A continuing care retirement community (CCRC) in Philadelphia is currently seeking a debt reorganization or a sale following its recent filing for Chapter 11 bankruptcy protection.
Doing business as Deer Meadows Retirement Community, non-profit organization The Baptist Home of Philadelphia (BHP) filed for Ch. 11 bankruptcy on April 25 after a number of factors prevented the entry-fee CCRC from being able to service its debt obligations.
The greatest contributors leading to the Chapter 11 filing had to do with a $23.38 million bond debt the organization took on in 1998 compounded with additional debt acquired between the years of 2003 and 2008 when the CCRC had taken out some loans for further capital improvements, BHP President and CEO Lisa Sofia told SHN.
“We’re dual tracking our Chapter 11,” Sofia said. “We’re still looking for a reorganization of debt and we’re looking for a sale at the same time.”
Deer Meadows, which is home to 491 residents in Northeast Philadelphia, is owned and operated by BHP, a 501(c)(3) tax-exempt nonprofit corporation formed in 1869. The CCRC offers 126 living accommodations for independent and personal care, as well as 206 skilled nursing beds.

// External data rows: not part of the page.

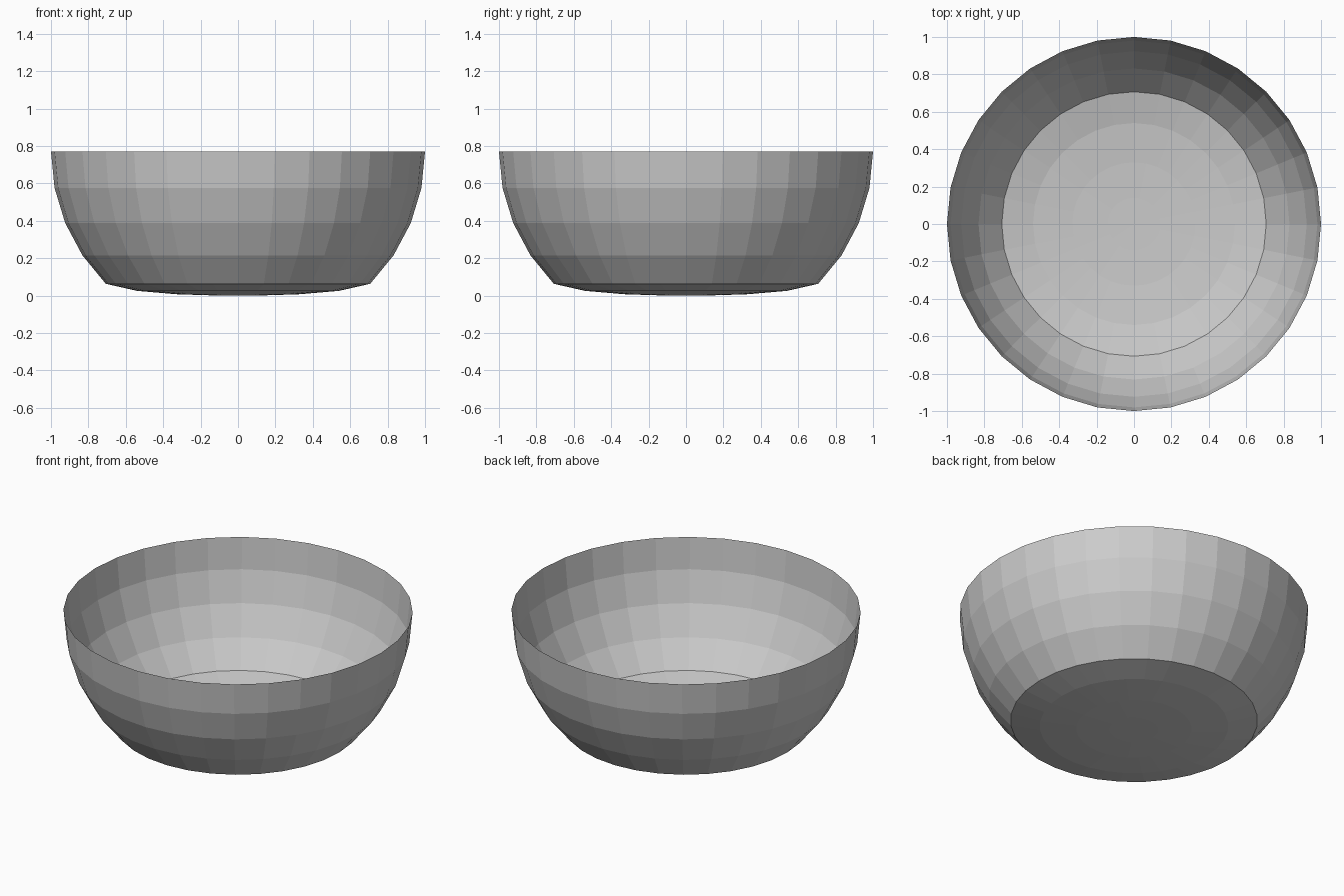
import bpy, bmesh
from math import sin, cos, pi

if "Cube" in bpy.data.objects:
    bpy.data.objects.remove(bpy.data.objects["Cube"])

SEGMENTS = 32
RIM_Z = 0.77

# Wall profile: lower half of a 16-ring unit sphere, down to 45 degrees
profile = [(cos(k * pi / 16), RIM_Z - sin(k * pi / 16)) for k in range(5)]
# Shallow flattened base
profile += [(0.54, 0.025), (0.33, 0.007), (0.14, 0.001)]

bm = bmesh.new()
rings = []
for r, z in profile:
    rings.append([bm.verts.new((r * cos(2 * pi * i / SEGMENTS),
                                r * sin(2 * pi * i / SEGMENTS), z))
                  for i in range(SEGMENTS)])

# Open single-surface shell with outward normals
for upper, lower in zip(rings, rings[1:]):
    for i in range(SEGMENTS):
        j = (i + 1) % SEGMENTS
        bm.faces.new((upper[i], lower[i], lower[j], upper[j]))

# Base centre fan
centre = bm.verts.new((0, 0, 0))
for i in range(SEGMENTS):
    bm.faces.new((rings[-1][i], centre, rings[-1][(i + 1) % SEGMENTS]))

mesh = bpy.data.meshes.new("bowl")
bm.to_mesh(mesh)
bm.free()
bowl = bpy.data.objects.new("bowl", mesh)
bpy.context.collection.objects.link(bowl)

The $23.38 million in bond debt Deer Meadows took in 1998 went towards the development of a new nursing home on campus featuring 135 beds and was also used toward renovating an existing nursing home space into 78 personal care units, according to bond offering documents.
While $23 million was appropriate bond debt at that time in 1998, Sofia says, it was additional debt, including two Beneficial Bank lines of credit totalling approximately $8.13 million, as well as an extra $7 million to expand several apartments that brought PHB to the Chapter 11 filing.
“Between the bond debt and the added on bank debt, the organization was heavily leveraged in debt,” Sofia said.
The economic downturn, a 14% reduction in Medicare reimbursement and stagnant Medicaid reimbursement in Pennsylvania were other contributing factors leading to the Ch. 11 filing, too, Sofia said, as many prospective residents were unable to sell their homes during the recession.
But now that the organization has filed for bankruptcy protection, it remains optimistic as it continues to entertain the potential sale of Deer Meadows while simultaneously seeking reorganization of debt.
“Deer Meadows will be able to continue its mission long into the future,” Sofia said. “The organization was given the ability to turn itself around so it could be in a position to have potential buyers.”
Right now, BHP is going through several hearings and motions it has filed in wake of the Chapter 11 and is working closely with KPMG LLP, which the organization hired to find prospective buyers for Deer Meadows.
“At the same time, we’re fully operational,” Sofia said. “Residents are our number one priority. We’re very grateful that the organization will continue operating and that residents and staff will continue operating, too.”
Written by Jason Oliva